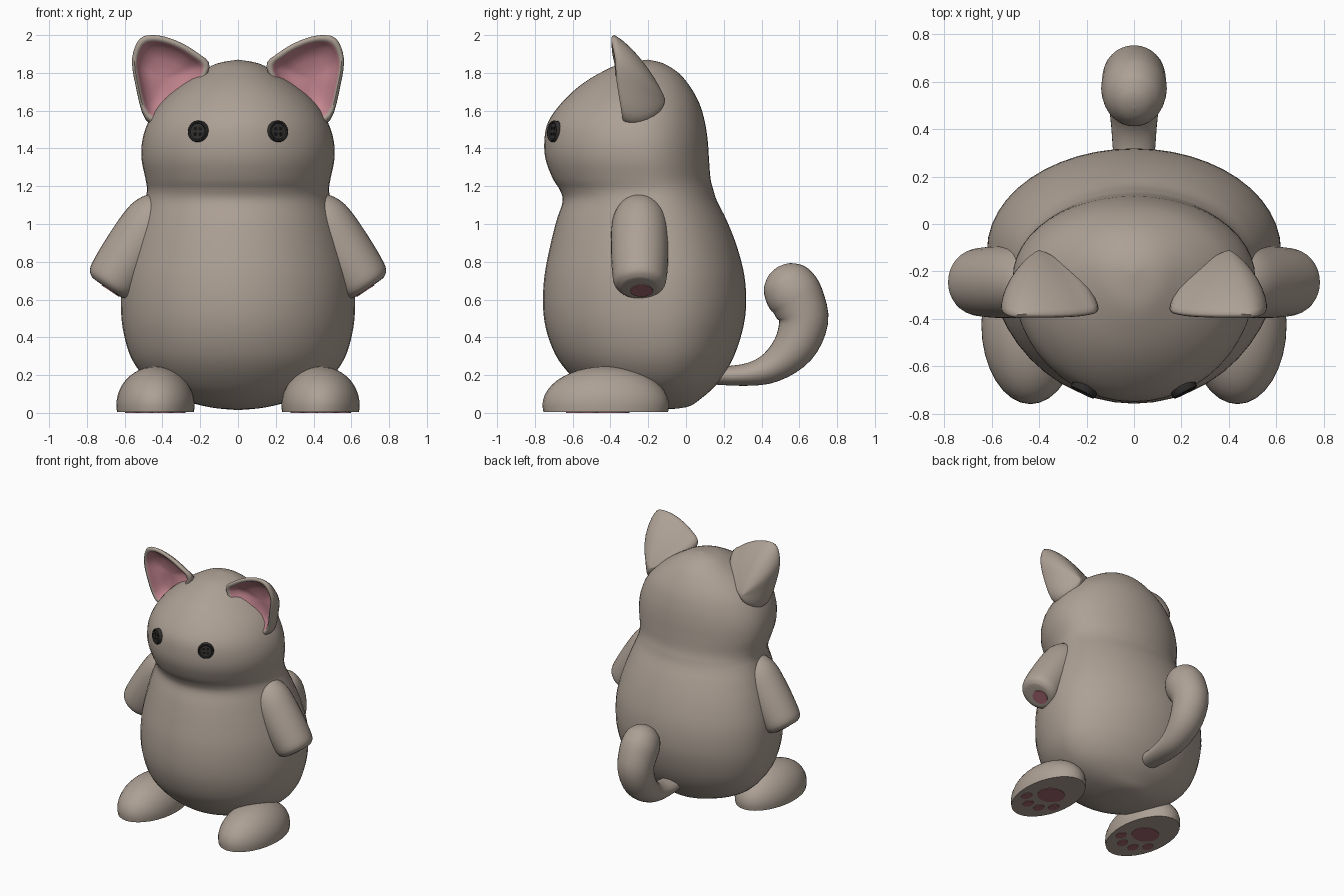
import bpy, bmesh, math
from mathutils import Vector

if "Cube" in bpy.data.objects:
    bpy.data.objects.remove(bpy.data.objects["Cube"])

TAU = 2 * math.pi


def material(name, rgb):
    m = bpy.data.materials.new(name)
    m.diffuse_color = (*rgb, 1)
    m.use_nodes = True
    m.node_tree.nodes["Principled BSDF"].inputs["Base Color"].default_value = m.diffuse_color
    return m


FUR = material("taupe fur", (0.42, 0.355, 0.30))
PINK = material("ear pink", (0.56, 0.24, 0.28))
PAD = material("pad mauve", (0.38, 0.14, 0.17))
BUTTON = material("button charcoal", (0.03, 0.028, 0.027))
HOLE = material("button hole black", (0.008, 0.008, 0.008))


def spline(pts, steps=4, closed=False):
    """Catmull-Rom curve through points of any dimension."""
    p = [Vector(q) for q in pts]
    n = len(p)
    get = (lambda i: p[i % n]) if closed else (lambda i: p[max(0, min(n - 1, i))])
    out = []
    for i in range(n if closed else n - 1):
        a, b, c, d = (get(i + k) for k in (-1, 0, 1, 2))
        for s in range(steps):
            t = s / steps
            out.append(0.5 * (2 * b + (c - a) * t + (2 * a - 5 * b + 4 * c - d) * t ** 2
                              + (3 * b - a - 3 * c + d) * t ** 3))
    if not closed:
        out.append(p[-1])
    return out


def ellipse(c, u, v, n=32):
    return [c + u * math.cos(TAU * i / n) + v * math.sin(TAU * i / n) for i in range(n)]


def skin(bm, rings, mat_of_band=lambda k: 0):
    """Join a stack of equal-length rings with quads."""
    vs = [[bm.verts.new(p) for p in r] for r in rings]
    n = len(rings[0])
    for k in range(len(vs) - 1):
        for i in range(n):
            j = (i + 1) % n
            f = bm.faces.new((vs[k][i], vs[k][j], vs[k + 1][j], vs[k + 1][i]))
            f.material_index = mat_of_band(k)


def plate(bm, c, u, v, lift, n=20):
    """Thin raised disc."""
    skin(bm, [ellipse(c, u, v, n), ellipse(c + lift, u, v, n),
              ellipse(c + lift, u * 0, v * 0, n)])


def finish(bm, name, mats, mirror=False, angle=45):
    bmesh.ops.remove_doubles(bm, verts=bm.verts, dist=1e-5)
    bmesh.ops.recalc_face_normals(bm, faces=bm.faces)
    me = bpy.data.meshes.new(name)
    bm.to_mesh(me)
    bm.free()
    for m in mats:
        me.materials.append(m)
    ob = bpy.data.objects.new(name, me)
    bpy.context.collection.objects.link(ob)
    bpy.ops.object.select_all(action='DESELECT')
    ob.select_set(True)
    bpy.context.view_layer.objects.active = ob
    bpy.ops.object.shade_smooth_by_angle(angle=math.radians(angle))
    if mirror:
        ob.modifiers.new("mirror", 'MIRROR').use_mirror_merge = False
    return ob


X, Y, Z = Vector((1, 0, 0)), Vector((0, 1, 0)), Vector((0, 0, 1))

# Body and head: height, half width, front y, back y
profile = [(.015, 0, -.17, -.17), (.03, .15, -.33, 0), (.08, .33, -.46, .085),
           (.16, .465, -.57, .17), (.28, .56, -.675, .245), (.42, .605, -.735, .295),
           (.56, .62, -.757, .318), (.72, .612, -.75, .31), (.88, .575, -.72, .27),
           (1.02, .53, -.685, .215), (1.12, .495, -.653, .165), (1.18, .482, -.668, .145),
           (1.24, .49, -.705, .13), (1.34, .51, -.743, .122), (1.44, .507, -.75, .115),
           (1.54, .475, -.73, .10), (1.64, .41, -.66, .07), (1.73, .31, -.565, .02),
           (1.80, .205, -.455, -.04), (1.85, .11, -.34, -.12), (1.87, 0, -.2, -.2)]
rings = []
for z, w, yf, yb in spline(profile):
    yc = yf + 0.6 * (yb - yf)          # widest line sits behind the middle
    ring = []
    for i in range(48):
        c, s = math.cos(TAU * i / 48), math.sin(TAU * i / 48)
        ring.append(Vector((w * c, yc + s * (yb - yc if s > 0 else yc - yf), z)))
    rings.append(ring)
bm = bmesh.new()
skin(bm, rings)
finish(bm, "body_and_head", [FUR], angle=80)

# Ears: rim outline, domed back, pink hollow
rim = spline([(.56, -.36, 1.88), (.545, -.35, 1.75), (.49, -.32, 1.56), (.38, -.32, 1.54),
              (.25, -.35, 1.66), (.15, -.36, 1.83), (.22, -.375, 1.91), (.33, -.38, 1.972),
              (.44, -.38, 2.0), (.52, -.38, 1.98)], 4, True)
mid, apex = Vector((.39, -.36, 1.77)), Vector((.40, -.11, 1.66))
rings = []
for t in (1, .97, .9, .8, .65, .5, .35, .2, .08, 0):
    s = (1 - t ** 1.7) ** 0.8
    rings.append([mid.lerp(apex, t) + (p - mid) * s for p in rim])
for s, dy in ((.97, -.012), (.92, -.016), (.86, -.008), (.81, .012), (.7, .045),
              (.45, .075), (0, .085)):
    rings.append([mid + (p - mid) * s + Y * dy for p in rim])
bm = bmesh.new()
skin(bm, rings, lambda k: 1 if k >= 12 else 0)
finish(bm, "ears", [FUR, PINK], True, 60)

# Button eyes: raised rim and four holes
n = Vector((.46, -.88, .1)).normalized()
u = n.cross(Z).normalized()
v = u.cross(n)
eye = Vector((.21, -.697, 1.49))
bm = bmesh.new()
skin(bm, [ellipse(eye + n * h, u * r, v * r, 24) for r, h in
          ((.057, -.03), (.057, .01), (.053, .016), (.047, .016), (.042, .01), (0, .01))])
finish(bm, "button_eyes", [BUTTON], True, 40)
bm = bmesh.new()
for a in (-1, 1):
    for b in (-1, 1):
        plate(bm, eye + n * .0095 + (u * a + v * b) * .015, u * .009, v * .009, n * .003, 12)
finish(bm, "button_holes", [HOLE], True)

# Arms: tapered capsules hanging outward, with a pad on the blunt end
hand = Vector((.69, -.245, .66))
axis = Vector((.55, 0, -.83)).normalized()
side = axis.cross(Y).normalized()
side = side if side.x > 0 else -side
bm = bmesh.new()
skin(bm, [ellipse(hand + axis * s, side * r, Y * r) for s, r in
          spline([(-.57, 0), (-.55, .07), (-.50, .118), (-.41, .147), (-.25, .152),
                  (-.1, .146), (-.035, .135), (-.008, .11), (0, .08), (0, 0)])])
finish(bm, "arms", [FUR], True, 60)
bm = bmesh.new()
plate(bm, hand - side * .02 + Y * .01, side * .055, Y * .06, axis * .005)
finish(bm, "hand_pads", [PAD], True)

# Feet: flat-soled ovals
foot = Vector((.437, -.425, 0))
rings = [ellipse(foot + Z * .004, X * 0, Y * 0)]
for i in range(13):
    a = -.176 + (math.pi / 2 + .176) * i / 12
    c = math.cos(a) if i < 12 else 0
    rings.append(ellipse(foot + Z * (.04 + .206 * math.sin(a)), X * .207 * c, Y * .335 * c))
bm = bmesh.new()
skin(bm, rings)
finish(bm, "feet", [FUR], True)

# Sole pads: one large pad and four toes
bm = bmesh.new()
sole = foot + Z * .005
plate(bm, sole + Y * .03, X * .1, Y * .095, Z * -.005)
for dx, dy in ((-.125, -.09), (-.048, -.165), (.048, -.165), (.125, -.09)):
    plate(bm, sole + X * dx + Y * dy, X * .035, Y * .046, Z * -.005)
finish(bm, "sole_pads", [PAD], True)

# Tail: curled tube, y, z, thickness radius, width radius
tip, d = Vector((.56, .645)), Vector((-.5, .87))
keys = [(.08, .2, .045, .07), (.3, .2, .057, .088), (.45, .24, .082, .1),
        (.57, .345, .113, .12), (.622, .48, .13, .13), (.597, .58, .142, .136),
        (.56, .645, .148, .137)]
for h, f in ((.075, .86), (.12, .57), (.14, .3), (.147, 0)):
    keys.append((*(tip + d * h), .148 * f, .137 * f))
path = spline(keys)
bm = bmesh.new()
rings = []
for i, (y, z, rn, rx) in enumerate(path):
    a, b = path[max(i - 1, 0)], path[min(i + 1, len(path) - 1)]
    t = Vector((0, b[0] - a[0], b[1] - a[1])).normalized()
    rings.append(ellipse(Vector((0, y, z)), X * rx, X.cross(t) * rn))
skin(bm, rings)
finish(bm, "tail", [FUR], angle=80)
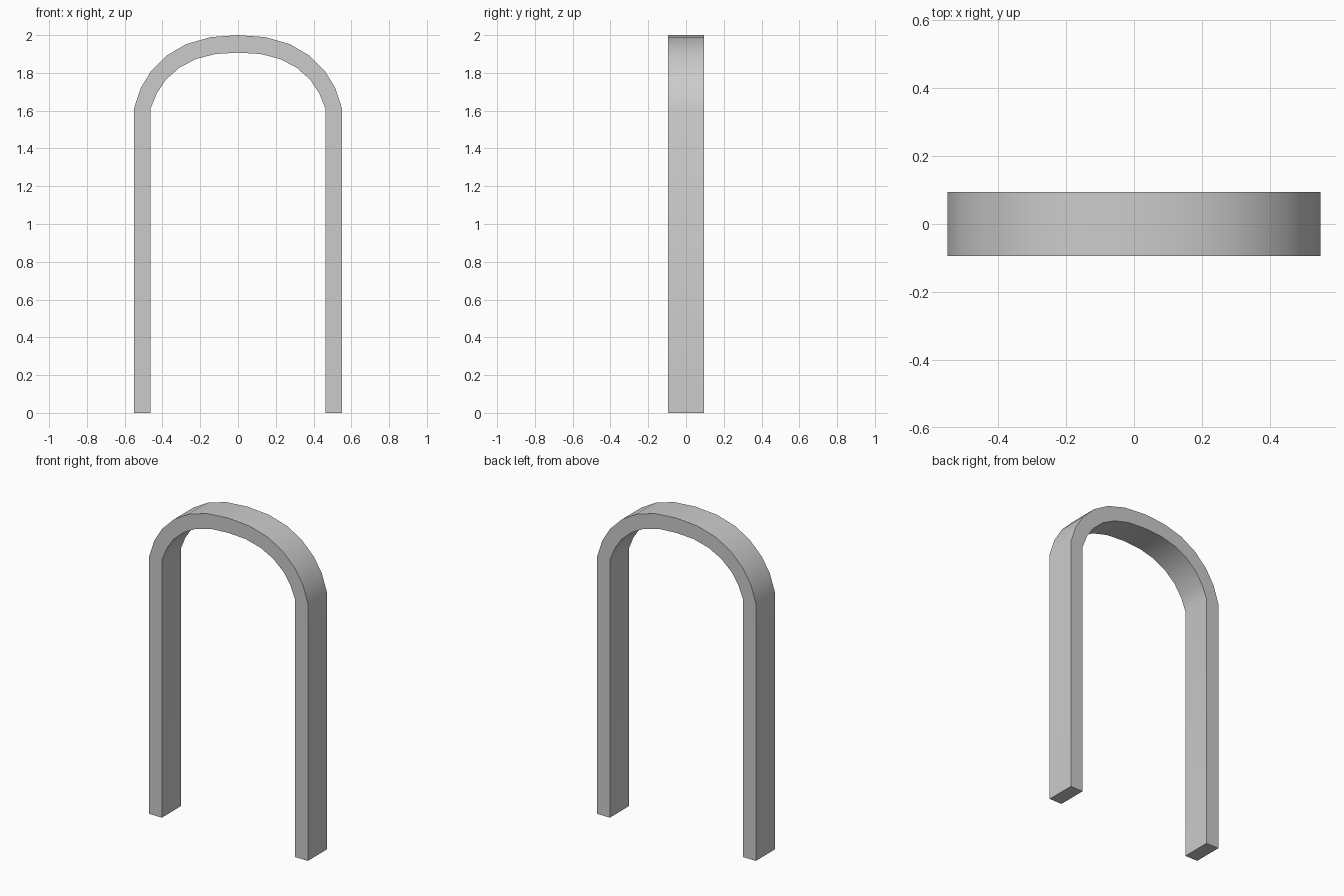
import bpy
import bmesh
import math

cube = bpy.data.objects.get("Cube")
if cube:
    bpy.data.objects.remove(cube, do_unlink=True)

HALF_DEPTH = 0.094

# One flat grey for the whole frame
grey = bpy.data.materials.new("plain grey")
grey.use_nodes = True
colour = (0.6, 0.6, 0.6, 1)
grey.diffuse_color = colour
grey.node_tree.nodes["Principled BSDF"].inputs["Base Color"].default_value = colour

# Left half of each edge line, from the floor to the crown
outer = [(0.55, 0), (0.55, 1.613), (0.515, 1.72), (0.46, 1.81),
         (0.377, 1.892), (0.275, 1.952), (0.147, 1.989), (0, 2)]
inner = [(0.462, 0), (0.462, 1.613), (0.43, 1.692), (0.383, 1.763),
         (0.31, 1.828), (0.224, 1.873), (0.12, 1.9), (0, 1.907)]


def mirrored(half):
    return half + [(-x, z) for x, z in reversed(half[:-1])]


# Arched frame: strip of quads between the two lines, extruded in depth
bm = bmesh.new()
rows = [[bm.verts.new((x, -HALF_DEPTH, z)) for x, z in mirrored(line)]
        for line in (outer, inner)]
front = [bm.faces.new((rows[0][i], rows[0][i + 1], rows[1][i + 1], rows[1][i]))
         for i in range(len(rows[0]) - 1)]
back = bmesh.ops.extrude_face_region(bm, geom=front, use_keep_orig=True)["geom"]
bmesh.ops.translate(bm, vec=(0, 2 * HALF_DEPTH, 0),
                    verts=[v for v in back if isinstance(v, bmesh.types.BMVert)])
bmesh.ops.recalc_face_normals(bm, faces=bm.faces)

mesh = bpy.data.meshes.new("arched_frame")
bm.to_mesh(mesh)
bm.free()
mesh.materials.append(grey)
frame = bpy.data.objects.new("arched_frame", mesh)
bpy.context.collection.objects.link(frame)

# Smooth curve on the arch, crisp rims
bpy.ops.object.select_all(action="DESELECT")
frame.select_set(True)
bpy.context.view_layer.objects.active = frame
bpy.ops.object.shade_smooth_by_angle(angle=math.radians(30))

○ ○ ○

Take the listing above and repeat exactly the lines from the one containing "get = (lambda" through the one containing "f = bm.faces.new((vs[k][i], vs[k][j], vs[k", both included.

    get = (lambda i: p[i % n]) if closed else (lambda i: p[max(0, min(n - 1, i))])
    out = []
    for i in range(n if closed else n - 1):
        a, b, c, d = (get(i + k) for k in (-1, 0, 1, 2))
        for s in range(steps):
            t = s / steps
            out.append(0.5 * (2 * b + (c - a) * t + (2 * a - 5 * b + 4 * c - d) * t ** 2
                              + (3 * b - a - 3 * c + d) * t ** 3))
    if not closed:
        out.append(p[-1])
    return out


def ellipse(c, u, v, n=32):
    return [c + u * math.cos(TAU * i / n) + v * math.sin(TAU * i / n) for i in range(n)]


def skin(bm, rings, mat_of_band=lambda k: 0):
    """Join a stack of equal-length rings with quads."""
    vs = [[bm.verts.new(p) for p in r] for r in rings]
    n = len(rings[0])
    for k in range(len(vs) - 1):
        for i in range(n):
            j = (i + 1) % n
            f = bm.faces.new((vs[k][i], vs[k][j], vs[k + 1][j], vs[k + 1][i]))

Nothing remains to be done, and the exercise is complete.